* _WHAT YOU HAVE TO DO_
Give the entries again exactly as they appear, but without the images.

* _STORED DATA_

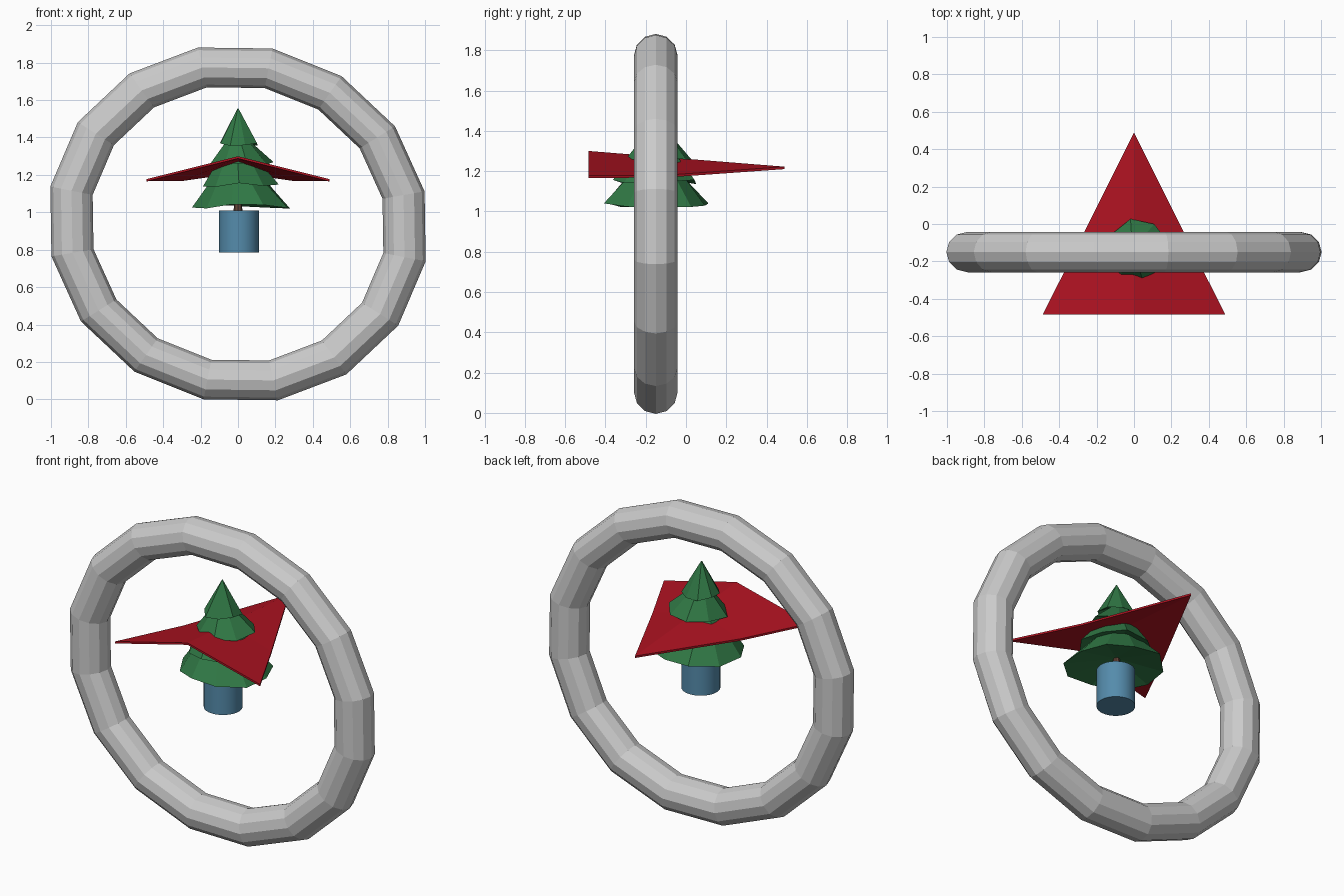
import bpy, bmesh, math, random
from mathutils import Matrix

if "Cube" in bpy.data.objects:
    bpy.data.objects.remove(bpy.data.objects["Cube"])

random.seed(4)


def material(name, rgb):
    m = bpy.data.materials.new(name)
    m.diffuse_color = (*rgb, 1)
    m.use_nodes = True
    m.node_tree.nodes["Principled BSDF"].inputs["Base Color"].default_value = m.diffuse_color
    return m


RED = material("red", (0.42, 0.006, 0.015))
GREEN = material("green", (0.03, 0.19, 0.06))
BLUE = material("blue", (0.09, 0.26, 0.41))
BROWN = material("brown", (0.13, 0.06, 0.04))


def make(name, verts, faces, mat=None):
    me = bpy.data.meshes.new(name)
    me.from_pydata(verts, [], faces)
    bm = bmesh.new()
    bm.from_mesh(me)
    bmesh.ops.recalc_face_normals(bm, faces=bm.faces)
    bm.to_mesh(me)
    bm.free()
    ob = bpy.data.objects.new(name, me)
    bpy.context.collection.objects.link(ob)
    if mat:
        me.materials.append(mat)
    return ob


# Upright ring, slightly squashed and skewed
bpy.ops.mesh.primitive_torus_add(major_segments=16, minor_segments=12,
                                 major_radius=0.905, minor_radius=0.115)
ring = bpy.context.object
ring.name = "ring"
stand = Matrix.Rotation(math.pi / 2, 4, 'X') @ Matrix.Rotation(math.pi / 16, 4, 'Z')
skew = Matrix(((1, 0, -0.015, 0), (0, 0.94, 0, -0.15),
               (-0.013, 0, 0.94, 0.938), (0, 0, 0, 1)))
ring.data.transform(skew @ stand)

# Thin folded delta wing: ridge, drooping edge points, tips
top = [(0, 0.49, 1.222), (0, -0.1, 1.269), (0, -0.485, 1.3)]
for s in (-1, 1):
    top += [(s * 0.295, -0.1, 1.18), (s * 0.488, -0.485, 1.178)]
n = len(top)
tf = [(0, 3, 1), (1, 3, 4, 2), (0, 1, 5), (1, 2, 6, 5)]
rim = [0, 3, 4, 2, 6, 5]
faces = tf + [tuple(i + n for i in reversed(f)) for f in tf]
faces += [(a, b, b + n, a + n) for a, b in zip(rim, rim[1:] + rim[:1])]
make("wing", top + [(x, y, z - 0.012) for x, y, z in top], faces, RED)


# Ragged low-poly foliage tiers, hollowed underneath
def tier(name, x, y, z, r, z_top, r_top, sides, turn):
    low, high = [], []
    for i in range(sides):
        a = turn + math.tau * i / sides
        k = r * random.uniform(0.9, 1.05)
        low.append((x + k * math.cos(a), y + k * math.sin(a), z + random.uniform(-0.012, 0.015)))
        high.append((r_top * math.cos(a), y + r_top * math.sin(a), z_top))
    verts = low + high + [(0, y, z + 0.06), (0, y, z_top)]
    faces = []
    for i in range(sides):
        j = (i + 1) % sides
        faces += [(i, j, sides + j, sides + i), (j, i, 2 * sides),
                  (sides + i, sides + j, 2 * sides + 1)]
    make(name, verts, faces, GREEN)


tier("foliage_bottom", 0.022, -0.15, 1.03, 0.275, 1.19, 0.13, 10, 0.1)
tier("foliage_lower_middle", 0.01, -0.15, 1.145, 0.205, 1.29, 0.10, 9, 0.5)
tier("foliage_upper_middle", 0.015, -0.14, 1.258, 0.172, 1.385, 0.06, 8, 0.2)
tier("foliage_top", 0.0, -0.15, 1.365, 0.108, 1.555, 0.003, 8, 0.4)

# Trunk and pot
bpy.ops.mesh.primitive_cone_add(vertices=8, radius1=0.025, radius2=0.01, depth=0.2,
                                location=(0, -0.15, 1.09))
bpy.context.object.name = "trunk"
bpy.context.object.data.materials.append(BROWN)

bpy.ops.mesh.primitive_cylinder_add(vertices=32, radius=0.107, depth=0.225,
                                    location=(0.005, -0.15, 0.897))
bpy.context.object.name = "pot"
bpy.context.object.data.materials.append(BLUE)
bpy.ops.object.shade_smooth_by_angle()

* _TASK RESPONSE_
import bpy, bmesh, math, random
from mathutils import Matrix

if "Cube" in bpy.data.objects:
    bpy.data.objects.remove(bpy.data.objects["Cube"])

random.seed(4)


def material(name, rgb):
    m = bpy.data.materials.new(name)
    m.diffuse_color = (*rgb, 1)
    m.use_nodes = True
    m.node_tree.nodes["Principled BSDF"].inputs["Base Color"].default_value = m.diffuse_color
    return m


RED = material("red", (0.42, 0.006, 0.015))
GREEN = material("green", (0.03, 0.19, 0.06))
BLUE = material("blue", (0.09, 0.26, 0.41))
BROWN = material("brown", (0.13, 0.06, 0.04))


def make(name, verts, faces, mat=None):
    me = bpy.data.meshes.new(name)
    me.from_pydata(verts, [], faces)
    bm = bmesh.new()
    bm.from_mesh(me)
    bmesh.ops.recalc_face_normals(bm, faces=bm.faces)
    bm.to_mesh(me)
    bm.free()
    ob = bpy.data.objects.new(name, me)
    bpy.context.collection.objects.link(ob)
    if mat:
        me.materials.append(mat)
    return ob


# Upright ring, slightly squashed and skewed
bpy.ops.mesh.primitive_torus_add(major_segments=16, minor_segments=12,
                                 major_radius=0.905, minor_radius=0.115)
ring = bpy.context.object
ring.name = "ring"
stand = Matrix.Rotation(math.pi / 2, 4, 'X') @ Matrix.Rotation(math.pi / 16, 4, 'Z')
skew = Matrix(((1, 0, -0.015, 0), (0, 0.94, 0, -0.15),
               (-0.013, 0, 0.94, 0.938), (0, 0, 0, 1)))
ring.data.transform(skew @ stand)

# Thin folded delta wing: ridge, drooping edge points, tips
top = [(0, 0.49, 1.222), (0, -0.1, 1.269), (0, -0.485, 1.3)]
for s in (-1, 1):
    top += [(s * 0.295, -0.1, 1.18), (s * 0.488, -0.485, 1.178)]
n = len(top)
tf = [(0, 3, 1), (1, 3, 4, 2), (0, 1, 5), (1, 2, 6, 5)]
rim = [0, 3, 4, 2, 6, 5]
faces = tf + [tuple(i + n for i in reversed(f)) for f in tf]
faces += [(a, b, b + n, a + n) for a, b in zip(rim, rim[1:] + rim[:1])]
make("wing", top + [(x, y, z - 0.012) for x, y, z in top], faces, RED)


# Ragged low-poly foliage tiers, hollowed underneath
def tier(name, x, y, z, r, z_top, r_top, sides, turn):
    low, high = [], []
    for i in range(sides):
        a = turn + math.tau * i / sides
        k = r * random.uniform(0.9, 1.05)
        low.append((x + k * math.cos(a), y + k * math.sin(a), z + random.uniform(-0.012, 0.015)))
        high.append((r_top * math.cos(a), y + r_top * math.sin(a), z_top))
    verts = low + high + [(0, y, z + 0.06), (0, y, z_top)]
    faces = []
    for i in range(sides):
        j = (i + 1) % sides
        faces += [(i, j, sides + j, sides + i), (j, i, 2 * sides),
                  (sides + i, sides + j, 2 * sides + 1)]
    make(name, verts, faces, GREEN)


tier("foliage_bottom", 0.022, -0.15, 1.03, 0.275, 1.19, 0.13, 10, 0.1)
tier("foliage_lower_middle", 0.01, -0.15, 1.145, 0.205, 1.29, 0.10, 9, 0.5)
tier("foliage_upper_middle", 0.015, -0.14, 1.258, 0.172, 1.385, 0.06, 8, 0.2)
tier("foliage_top", 0.0, -0.15, 1.365, 0.108, 1.555, 0.003, 8, 0.4)

# Trunk and pot
bpy.ops.mesh.primitive_cone_add(vertices=8, radius1=0.025, radius2=0.01, depth=0.2,
                                location=(0, -0.15, 1.09))
bpy.context.object.name = "trunk"
bpy.context.object.data.materials.append(BROWN)

bpy.ops.mesh.primitive_cylinder_add(vertices=32, radius=0.107, depth=0.225,
                                    location=(0.005, -0.15, 0.897))
bpy.context.object.name = "pot"
bpy.context.object.data.materials.append(BLUE)
bpy.ops.object.shade_smooth_by_angle()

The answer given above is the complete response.